Eastina – who has been a journalist for the past 10 years - uses her media experience to help deliver the message of Tawa Fo Welbodi in a way that makes people want to listen.
“People don’t like being told what to do but, if they think something will benefit them, they will definitely listen. With the show, you’re telling them what is good for them and giving them a solution. You can talk about things that affect them, but you should do it in a way they feel connected to. People in a normal place love to laugh, so if you bring in a comedian to talk about malaria, they will get the message and it will sink in, and that’s how we did it.”

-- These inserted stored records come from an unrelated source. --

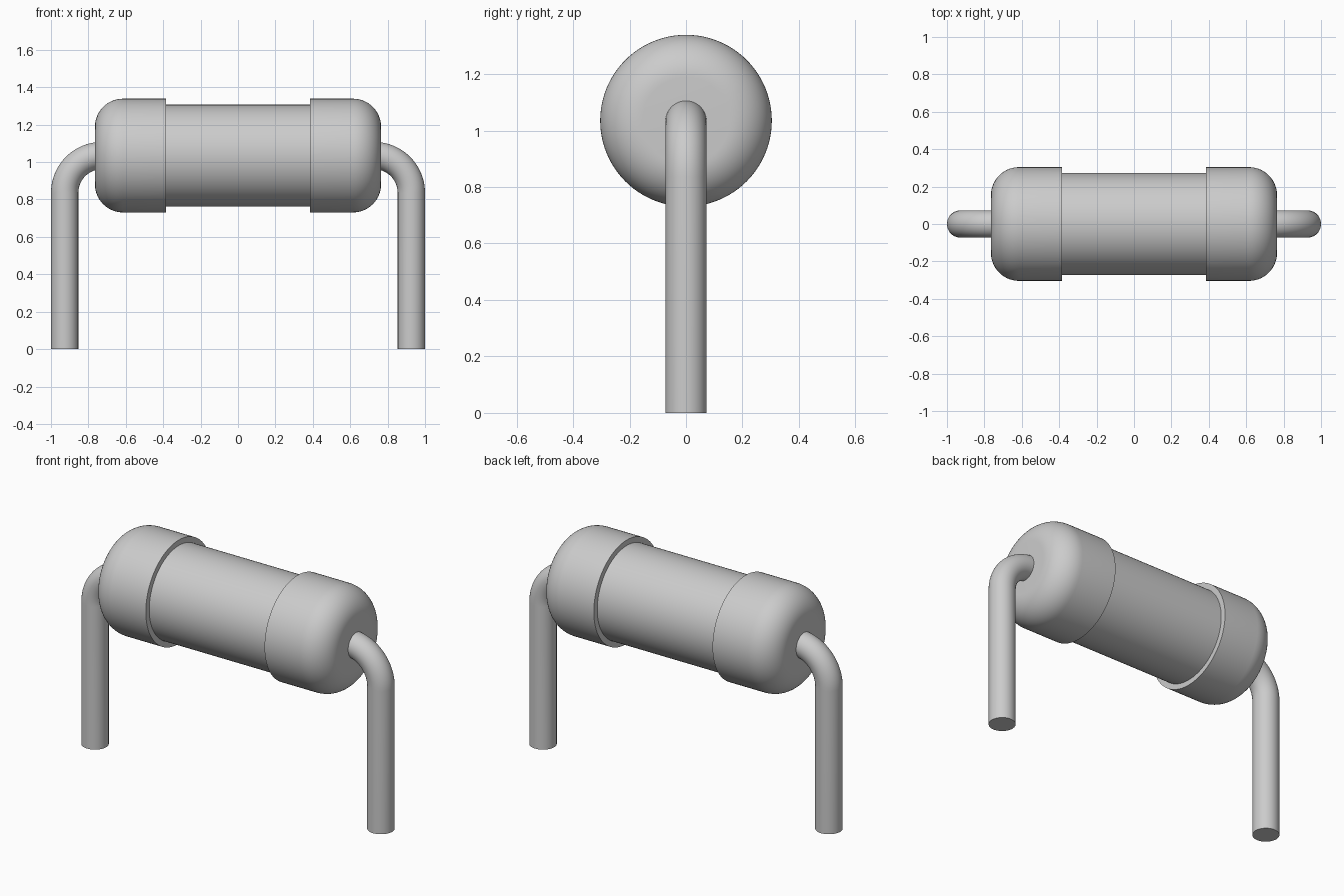
import bpy, bmesh
from math import pi, sin, cos, radians
from mathutils import Vector, Matrix

if "Cube" in bpy.data.objects:
    bpy.data.objects.remove(bpy.data.objects["Cube"])

AXIS_Z = 1.035      # height of the body axis
CAP_R, CAP_IN, CAP_OUT, FILLET = 0.304, 0.385, 0.765, 0.15
BODY_R = 0.272
LEAD_R, LEAD_X, BEND = 0.073, 0.927, 0.2

grey = bpy.data.materials.new("light grey")
grey.use_nodes = True
colour = (0.6, 0.6, 0.6, 1)
grey.diffuse_color = colour
grey.node_tree.nodes["Principled BSDF"].inputs["Base Color"].default_value = colour


def finish(bm, name):
    """Turn a bmesh into a smooth-shaded object."""
    bmesh.ops.remove_doubles(bm, verts=bm.verts, dist=1e-5)
    bmesh.ops.recalc_face_normals(bm, faces=bm.faces)
    mesh = bpy.data.meshes.new(name)
    bm.to_mesh(mesh)
    bm.free()
    mesh.materials.append(grey)
    obj = bpy.data.objects.new(name, mesh)
    bpy.context.collection.objects.link(obj)
    bpy.ops.object.select_all(action="DESELECT")
    obj.select_set(True)
    bpy.context.view_layer.objects.active = obj
    bpy.ops.object.shade_smooth_by_angle(angle=radians(35))
    return obj


def lathe(name, profile):
    """Revolve (x, radius) points around the body axis."""
    bm = bmesh.new()
    verts = [bm.verts.new((x, 0, AXIS_Z + r)) for x, r in profile]
    edges = [bm.edges.new(pair) for pair in zip(verts, verts[1:])]
    bmesh.ops.spin(bm, geom=verts + edges, cent=(0, 0, AXIS_Z), axis=(1, 0, 0),
                   angle=2 * pi, steps=96, use_merge=True)
    return finish(bm, name)


def bent_lead(name):
    """Sweep a disc up the leg, round the bend and into the cap."""
    bm = bmesh.new()
    bmesh.ops.create_circle(bm, cap_ends=True, segments=48, radius=LEAD_R,
                            matrix=Matrix.Translation((LEAD_X, 0, 0)))
    geom = list(bm.edges)

    def extrude(edges, offset):
        new = bmesh.ops.extrude_edge_only(bm, edges=edges)["geom"]
        bmesh.ops.translate(bm, vec=offset,
                            verts=[g for g in new if isinstance(g, bmesh.types.BMVert)])
        return [g for g in new if isinstance(g, bmesh.types.BMEdge)]

    bend_z = AXIS_Z - BEND
    ring = extrude(geom, Vector((0, 0, bend_z)))
    ring_verts = list({v for e in ring for v in e.verts})
    last = bmesh.ops.spin(bm, geom=ring_verts + ring, cent=(LEAD_X - BEND, 0, bend_z),
                          axis=(0, 1, 0), angle=-pi / 2, steps=20)["geom_last"]
    end = extrude([g for g in last if isinstance(g, bmesh.types.BMEdge)], Vector((-0.05, 0, 0)))
    bmesh.ops.edgeloop_fill(bm, edges=end)
    return finish(bm, name)


# Central barrel, its ends hidden inside the caps
lathe("body", [(-0.45, 0), (-0.45, BODY_R), (0.45, BODY_R), (0.45, 0)])

# Rounded end caps
corner = [(CAP_OUT - FILLET * (1 - sin(a)), CAP_R - FILLET * (1 - cos(a)))
          for a in [pi / 2 * i / 14 for i in range(15)]]
cap_profile = [(CAP_IN, 0), (CAP_IN, CAP_R)] + corner + [(CAP_OUT, 0)]

# Both ends are the same parts, turned half a circle about z
for side, turn in (("left", 0), ("right", pi)):
    lathe(side + "_end_cap", cap_profile).rotation_euler.z = turn
    bent_lead(side + "_wire_lead").rotation_euler.z = turn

And the message is working. Eastina added: “Halfway through recording the programmes, we started to get testimonies from people, we have met lots of people who say, “because of your programme, I’m sleeping under a treated mosquito net”. For me, those are the highlight moments that speak volumes about the fact that our work is really reaching out to people and saving lives.”

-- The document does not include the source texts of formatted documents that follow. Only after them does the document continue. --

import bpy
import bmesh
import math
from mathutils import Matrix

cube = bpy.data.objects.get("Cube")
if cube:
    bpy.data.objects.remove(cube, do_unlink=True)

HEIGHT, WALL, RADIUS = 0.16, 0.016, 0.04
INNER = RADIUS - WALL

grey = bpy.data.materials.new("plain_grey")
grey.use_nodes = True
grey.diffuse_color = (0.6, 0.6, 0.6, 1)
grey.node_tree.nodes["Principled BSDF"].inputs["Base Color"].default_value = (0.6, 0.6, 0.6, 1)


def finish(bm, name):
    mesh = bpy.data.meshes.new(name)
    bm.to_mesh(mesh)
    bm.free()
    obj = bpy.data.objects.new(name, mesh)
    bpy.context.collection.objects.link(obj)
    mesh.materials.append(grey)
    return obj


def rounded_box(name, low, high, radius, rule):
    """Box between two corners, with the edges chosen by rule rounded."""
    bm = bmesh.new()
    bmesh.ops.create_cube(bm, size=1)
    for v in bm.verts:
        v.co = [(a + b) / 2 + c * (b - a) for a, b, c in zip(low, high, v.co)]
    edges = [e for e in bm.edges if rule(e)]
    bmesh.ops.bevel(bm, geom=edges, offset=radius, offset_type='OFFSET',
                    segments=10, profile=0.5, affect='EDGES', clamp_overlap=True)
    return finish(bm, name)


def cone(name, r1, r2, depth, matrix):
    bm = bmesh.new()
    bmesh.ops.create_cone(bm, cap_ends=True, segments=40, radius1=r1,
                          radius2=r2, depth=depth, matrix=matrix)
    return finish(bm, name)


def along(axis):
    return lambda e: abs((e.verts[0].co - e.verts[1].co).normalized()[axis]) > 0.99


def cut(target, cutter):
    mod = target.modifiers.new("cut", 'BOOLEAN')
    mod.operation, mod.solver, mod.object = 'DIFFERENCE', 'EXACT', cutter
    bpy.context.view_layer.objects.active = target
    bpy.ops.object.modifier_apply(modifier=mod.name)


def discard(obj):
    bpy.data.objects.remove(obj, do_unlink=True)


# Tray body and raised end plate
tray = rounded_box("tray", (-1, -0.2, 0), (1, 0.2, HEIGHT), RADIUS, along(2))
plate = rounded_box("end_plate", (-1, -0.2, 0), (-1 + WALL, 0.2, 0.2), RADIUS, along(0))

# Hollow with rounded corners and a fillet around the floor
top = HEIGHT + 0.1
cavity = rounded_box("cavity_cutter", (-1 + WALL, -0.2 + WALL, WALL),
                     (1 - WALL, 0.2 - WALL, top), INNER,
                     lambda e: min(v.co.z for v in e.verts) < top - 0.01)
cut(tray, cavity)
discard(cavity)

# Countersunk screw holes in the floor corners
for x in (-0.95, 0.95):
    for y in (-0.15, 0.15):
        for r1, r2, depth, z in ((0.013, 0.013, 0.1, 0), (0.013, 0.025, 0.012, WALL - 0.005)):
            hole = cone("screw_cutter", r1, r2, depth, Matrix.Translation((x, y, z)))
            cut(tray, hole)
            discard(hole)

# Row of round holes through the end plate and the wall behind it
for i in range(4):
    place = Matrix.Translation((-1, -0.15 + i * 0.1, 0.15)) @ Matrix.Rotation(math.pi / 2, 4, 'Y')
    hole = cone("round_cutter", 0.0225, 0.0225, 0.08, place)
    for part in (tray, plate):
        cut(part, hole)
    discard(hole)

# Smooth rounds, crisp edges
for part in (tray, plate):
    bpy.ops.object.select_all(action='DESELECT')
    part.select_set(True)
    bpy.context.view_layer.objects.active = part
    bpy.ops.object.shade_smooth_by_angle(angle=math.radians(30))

Right now, half the world is at risk from malaria, which is both preventable and treatable. There were more than 200 million new cases of the disease in 2018, and a child still dies from malaria every two minutes.
Beating the disease is a challenge and needs teamwork. Comic Relief and GSK are working together with communities in some of the most affected areas in the world, equipping them with the vital knowledge they need to prevent and treat malaria, giving children the chance to reach their full potential and communities the opportunity to thrive.
Tawa Fo Welbodi – which launched in 2018 - can now be heard on more than 50 radio stations across Sierra Leone and audience panel research has found that listeners’ knowledge of malaria, and confidence in knowing what to do if suspect they or their family has malaria, is increasing.